Migrants and refugees, mostly from Afghanistan, line up to receive food and water from volunteers of the Imece community group, while they wait to leave Turkey at a launching point in the coastal town of Cesme on December 3, 2015. The Turkish government has started to repatriate refugees back to Afghanistan. Chris McGrath/Getty Images

Thousands of Afghan refugees who fled the Taliban's brutality for the safety of Turkey have been repatriated since the beginning of the month, and thousands more are at risk of being forcibly deported, according to human rights group Amnesty International.

Since Afghanistan and Turkey signed a repatriation agreement at the beginning of April, an estimated 7,100 Afghans have been rounded up in Turkey and deported home, Amnesty says. This estimate is based on numbers reported by Turkish officials and the Turkish media. Now Amnesty says thousands more are at risk of being sent back to an exceptionally dangerous situation.

"Asylum seekers who are forcibly returned to Afghanistan face grave danger. This isn't conjecture, it's well-documented fact," Daniel Balson, Amnesty International's advocacy director for Europe and Central Asia, told Newsweek.

"Afghanistan is in the grip of a widespread and volatile conflict and lacks the capacity to provide safety and security for returnees," he continued. "Amnesty clearly documented cases of individuals who were forcibly returned to Afghanistan and subsequently tortured and killed by armed groups. We believe returnees from Turkey risk the same fate."

Turkish officials told Amnesty International that the deportations are voluntary, but the rights group says it's likely the refugees are being coerced into signing documents they don't understand that authorize their repatriation.

"In telephone interviews with detainees in the Düziçi container camp in southern Turkey, where at least 2,000 Afghans are believed to be held, Amnesty International heard how detainees have been pressured to sign documents written in Turkish, which they are unable to understand," the organization said in a statement.

"These could be 'voluntary repatriation forms,' which the Turkish authorities have previously used in coercive circumstances with Syrian and other refugees. While some families have reportedly been allowed to seek asylum and then released, potentially thousands of people—mainly men—are at imminent risk of being forced back to Afghanistan," the statement said.

The organization says it believes that around 2,000 Afghans are being held in Düziçi and hundreds more are likely being held in a detention center in the Erzurum province in eastern Turkey.

"The legal basis for these detentions is unclear. Given the fact that thousands of people appear to have been apprehended and detained in a short amount of time, there is a high risk that the detention of these Afghans is arbitrary and unlawful," Amnesty's statement continues.

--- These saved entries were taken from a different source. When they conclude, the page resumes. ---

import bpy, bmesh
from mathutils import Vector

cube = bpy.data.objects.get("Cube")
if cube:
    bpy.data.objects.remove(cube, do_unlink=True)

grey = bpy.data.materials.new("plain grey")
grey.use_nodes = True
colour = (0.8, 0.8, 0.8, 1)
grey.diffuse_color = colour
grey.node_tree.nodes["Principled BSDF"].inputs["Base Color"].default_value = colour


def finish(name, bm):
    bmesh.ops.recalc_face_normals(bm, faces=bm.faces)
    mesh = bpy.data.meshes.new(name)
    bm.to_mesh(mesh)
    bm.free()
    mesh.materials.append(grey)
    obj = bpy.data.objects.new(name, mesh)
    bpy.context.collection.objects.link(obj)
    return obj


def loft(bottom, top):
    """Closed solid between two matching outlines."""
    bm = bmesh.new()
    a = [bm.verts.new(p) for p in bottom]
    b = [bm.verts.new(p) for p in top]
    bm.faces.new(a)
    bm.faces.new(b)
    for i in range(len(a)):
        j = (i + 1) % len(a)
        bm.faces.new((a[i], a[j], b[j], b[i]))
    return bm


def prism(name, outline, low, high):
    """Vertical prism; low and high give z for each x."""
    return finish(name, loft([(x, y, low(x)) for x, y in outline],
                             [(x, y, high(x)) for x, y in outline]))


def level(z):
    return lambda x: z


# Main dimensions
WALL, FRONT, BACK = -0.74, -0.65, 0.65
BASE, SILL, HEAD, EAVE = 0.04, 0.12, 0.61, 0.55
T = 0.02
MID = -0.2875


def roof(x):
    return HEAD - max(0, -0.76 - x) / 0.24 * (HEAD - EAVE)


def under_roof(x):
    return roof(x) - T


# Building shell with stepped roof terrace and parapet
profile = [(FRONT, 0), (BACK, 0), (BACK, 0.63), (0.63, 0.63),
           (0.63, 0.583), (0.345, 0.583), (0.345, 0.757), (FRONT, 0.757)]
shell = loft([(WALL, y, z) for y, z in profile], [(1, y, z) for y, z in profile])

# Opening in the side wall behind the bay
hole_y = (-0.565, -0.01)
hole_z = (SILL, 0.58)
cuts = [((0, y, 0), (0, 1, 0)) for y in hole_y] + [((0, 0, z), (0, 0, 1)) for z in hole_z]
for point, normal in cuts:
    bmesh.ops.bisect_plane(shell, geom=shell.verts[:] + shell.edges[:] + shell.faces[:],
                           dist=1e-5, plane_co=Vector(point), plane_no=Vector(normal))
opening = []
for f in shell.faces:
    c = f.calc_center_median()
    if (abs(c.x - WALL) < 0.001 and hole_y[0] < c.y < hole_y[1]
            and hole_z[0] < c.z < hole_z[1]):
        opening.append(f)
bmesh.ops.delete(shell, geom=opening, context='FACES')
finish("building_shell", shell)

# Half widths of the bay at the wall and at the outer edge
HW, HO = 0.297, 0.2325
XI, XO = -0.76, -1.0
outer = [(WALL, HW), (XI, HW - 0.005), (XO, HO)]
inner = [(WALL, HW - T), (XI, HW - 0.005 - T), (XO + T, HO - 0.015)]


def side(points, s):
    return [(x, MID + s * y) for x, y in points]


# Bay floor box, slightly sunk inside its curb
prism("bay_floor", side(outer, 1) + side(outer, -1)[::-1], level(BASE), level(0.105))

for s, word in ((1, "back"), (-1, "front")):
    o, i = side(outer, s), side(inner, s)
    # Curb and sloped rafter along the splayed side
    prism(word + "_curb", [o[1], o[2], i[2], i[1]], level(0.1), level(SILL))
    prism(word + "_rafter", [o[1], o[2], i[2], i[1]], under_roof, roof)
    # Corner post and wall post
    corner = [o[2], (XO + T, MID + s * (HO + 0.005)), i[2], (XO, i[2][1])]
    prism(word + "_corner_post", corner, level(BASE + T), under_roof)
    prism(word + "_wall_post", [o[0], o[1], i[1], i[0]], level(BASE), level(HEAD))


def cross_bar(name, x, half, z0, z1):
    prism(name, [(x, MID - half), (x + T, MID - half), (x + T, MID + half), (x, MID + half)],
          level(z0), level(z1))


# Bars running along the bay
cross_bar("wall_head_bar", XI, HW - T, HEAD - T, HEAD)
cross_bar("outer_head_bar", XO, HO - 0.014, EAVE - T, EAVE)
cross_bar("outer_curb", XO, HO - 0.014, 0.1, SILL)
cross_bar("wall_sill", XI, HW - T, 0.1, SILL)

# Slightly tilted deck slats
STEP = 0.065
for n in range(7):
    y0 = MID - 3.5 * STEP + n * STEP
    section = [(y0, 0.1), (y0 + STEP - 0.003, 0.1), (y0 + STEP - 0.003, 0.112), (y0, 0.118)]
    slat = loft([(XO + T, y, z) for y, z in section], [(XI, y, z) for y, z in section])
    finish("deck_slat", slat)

Turkey has taken in the highest number of refugees of any country in the world, the World Economic Forum reports. Much attention has been given to the over 3 million Syrian refugees who have arrived in Turkey since 2011, but almost 150,000 Afghans have also sought refuge in the country, the country's Ministry of Interior said.

According to a European Union report, a lack of opportunities in Turkey has led many Afghan refugees to flee the country for European Union member states in recent years. Nevertheless, the Turkish government claims that many Afghans have been living illegally in the country.

Thousands of Afghan Refugees Who Fled the Taliban Are Being Forcibly Deported From Turkey, Human Rights Group Says | World